## [Extracted records]
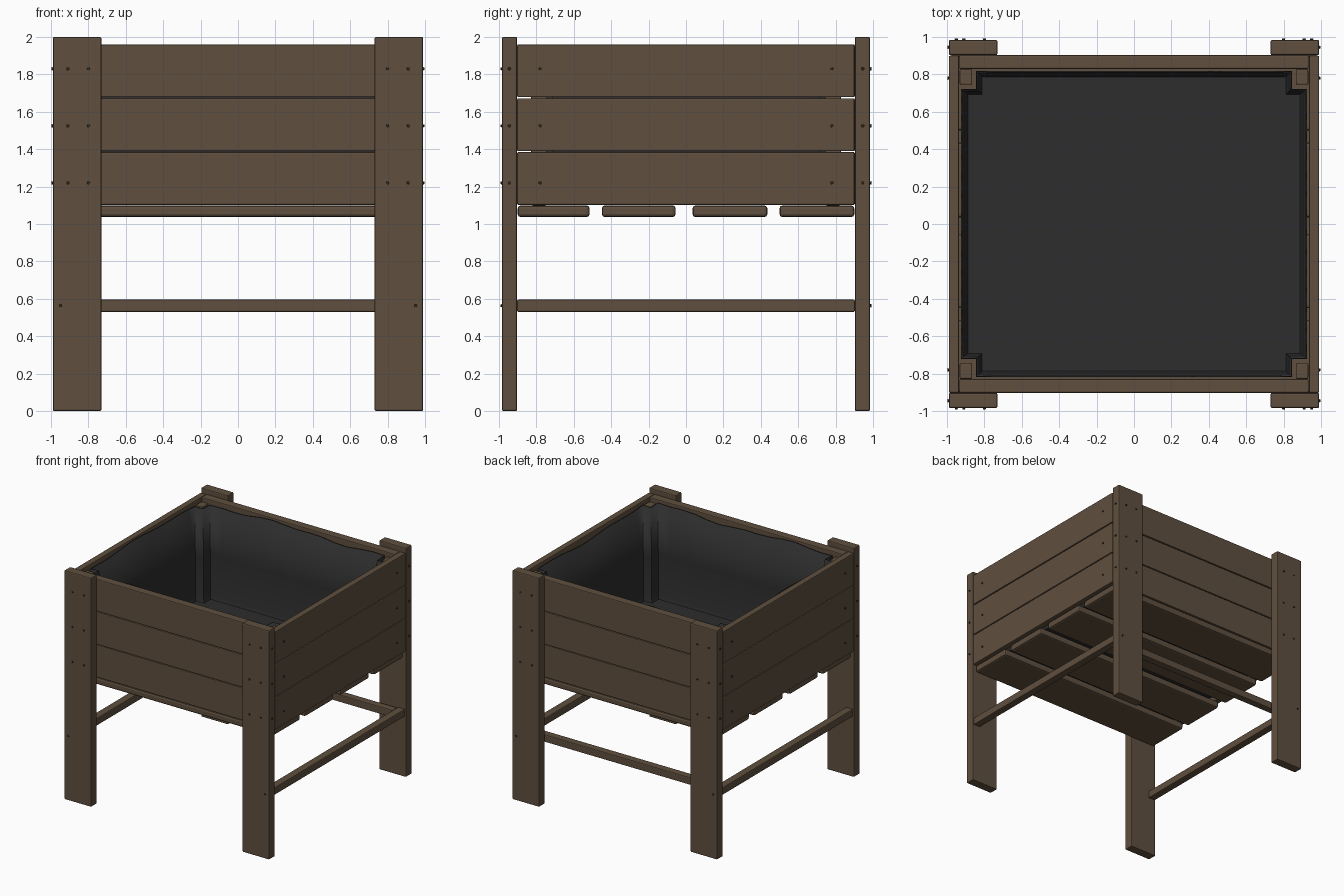
import bpy, bmesh, math

if "Cube" in bpy.data.objects:
    bpy.data.objects.remove(bpy.data.objects["Cube"])


def material(name, rgb):
    m = bpy.data.materials.new(name)
    m.diffuse_color = (*rgb, 1.0)
    m.use_nodes = True
    m.node_tree.nodes["Principled BSDF"].inputs["Base Color"].default_value = m.diffuse_color
    return m


WOOD = material("brown wood", (0.115, 0.078, 0.049))
LINER = material("black liner", (0.026, 0.026, 0.026))
SCREW = material("dark screw", (0.035, 0.025, 0.018))


def finish(bm, name, mat):
    bmesh.ops.recalc_face_normals(bm, faces=bm.faces)
    me = bpy.data.meshes.new(name)
    bm.to_mesh(me)
    bm.free()
    me.materials.append(mat)
    ob = bpy.data.objects.new(name, me)
    bpy.context.collection.objects.link(ob)
    return ob


def plank(name, x0, x1, y0, y1, z0, z1, bevel=0.007):
    """Wooden block given by its limits, with softened edges."""
    bm = bmesh.new()
    bmesh.ops.create_cube(bm, size=1)
    for v in bm.verts:
        v.co = (x1 if v.co.x > 0 else x0, y1 if v.co.y > 0 else y0, z1 if v.co.z > 0 else z0)
    ob = finish(bm, name, WOOD)
    b = ob.modifiers.new("soft edges", 'BEVEL')
    b.width, b.segments = bevel, 2
    return ob


def screw(name, pos, axis):
    """Small flat screw head facing along x or y."""
    bm = bmesh.new()
    bmesh.ops.create_cone(bm, cap_ends=True, segments=8, radius1=0.009, radius2=0.007, depth=0.012)
    ob = finish(bm, name, SCREW)
    ob.location = pos
    ob.rotation_euler = (0, math.pi / 2, 0) if axis == 'x' else (math.pi / 2, 0, 0)


# Legs and corner posts inside the box
for sx, side in ((-1, "left"), (1, "right")):
    for sy, end in ((-1, "front"), (1, "back")):
        xs = sorted((sx * 0.73, sx * 0.99))
        ys = sorted((sy * 0.903, sy * 0.984))
        plank(f"{end}_{side}_leg", *xs, *ys, 0, 2, 0.008)
        xs = sorted((sx * 0.865, sx * 0.932))
        ys = sorted((sy * 0.745, sy * 0.828))
        plank(f"{end}_{side}_corner_post", *xs, *ys, 1.10, 1.925)
        # Screws on the leg faces and the side boards
        for z in (1.22, 1.525, 1.83):
            for x in (0.80, 0.91):
                screw("leg_screw", (sx * x, sy * 0.985, z), 'y')
            screw("side_screw", (sx * 0.991, sy * 0.78, z), 'x')
            screw("leg_edge_screw", (sx * 0.991, sy * 0.945, z), 'x')
        screw("stretcher_screw", (sx * 0.95, sy * 0.985, 0.563), 'y')

# Three stacked boards on each wall
for i, (z0, z1) in enumerate(((1.102, 1.384), (1.389, 1.672), (1.678, 1.96))):
    plank(f"front_board_{i}", -0.934, 0.934, -0.903, -0.83, z0, z1)
    plank(f"back_board_{i}", -0.934, 0.934, 0.83, 0.903, z0, z1)
    plank(f"left_board_{i}", -0.99, -0.935, -0.903, 0.9, z0, z1)
    plank(f"right_board_{i}", 0.935, 0.99, -0.903, 0.9, z0, z1)

# Floor slats
for i, (y0, y1) in enumerate(((-0.9, -0.515), (-0.45, -0.055), (0.035, 0.435), (0.5, 0.9))):
    plank(f"floor_slat_{i}", -0.965, 0.965, y0, y1, 1.037, 1.099, 0.016)

# Stretchers on the left, right and back (the front is open)
plank("left_stretcher", -0.982, -0.915, -0.903, 0.903, 0.53, 0.595)
plank("right_stretcher", 0.915, 0.982, -0.903, 0.903, 0.53, 0.595)
plank("back_stretcher", -0.915, 0.915, 0.825, 0.89, 0.53, 0.595)

# Fabric liner: box outline stepping around the posts, with a wavy rim
X, Y, NX, NY = 0.924, 0.818, 0.845, 0.722
corners = [(-NX, -Y), (NX, -Y), (NX, -NY), (X, -NY), (X, NY), (NX, NY),
           (NX, Y), (-NX, Y), (-NX, NY), (-X, NY), (-X, -NY), (-NX, -NY)]
outline = []
for i, (ax, ay) in enumerate(corners):
    bx, by = corners[(i + 1) % len(corners)]
    n = 14 if math.hypot(bx - ax, by - ay) > 0.5 else 1
    outline += [(ax + (bx - ax) * k / n, ay + (by - ay) * k / n) for k in range(n)]
bm = bmesh.new()
rows = []
for z, s in ((1.112, 0.965), (1.15, 0.982), (1.5, 0.99), (1.93, 1.0)):
    row = []
    for x, y in outline:
        wave = 0.014 * math.sin(5 * x + 3 * y) + 0.008 * math.sin(13 * x - 9 * y)
        row.append(bm.verts.new((x * s, y * s, z + (wave if z > 1.9 else 0))))
    rows.append(row)
bm.faces.new(rows[0])
for a, b in zip(rows, rows[1:]):
    for k in range(len(a)):
        j = (k + 1) % len(a)
        bm.faces.new((a[k], a[j], b[j], b[k]))
liner = finish(bm, "fabric_liner", LINER)
sol = liner.modifiers.new("thickness", 'SOLIDIFY')
sol.thickness, sol.offset = 0.008, -1

bpy.ops.object.select_all(action='DESELECT')
liner.select_set(True)
bpy.context.view_layer.objects.active = liner
bpy.ops.object.shade_smooth_by_angle(angle=math.radians(40))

## [Task to complete]
Your answer should be a single number: how many lines of the material contain the word "name".

## [Result of this exercise]
9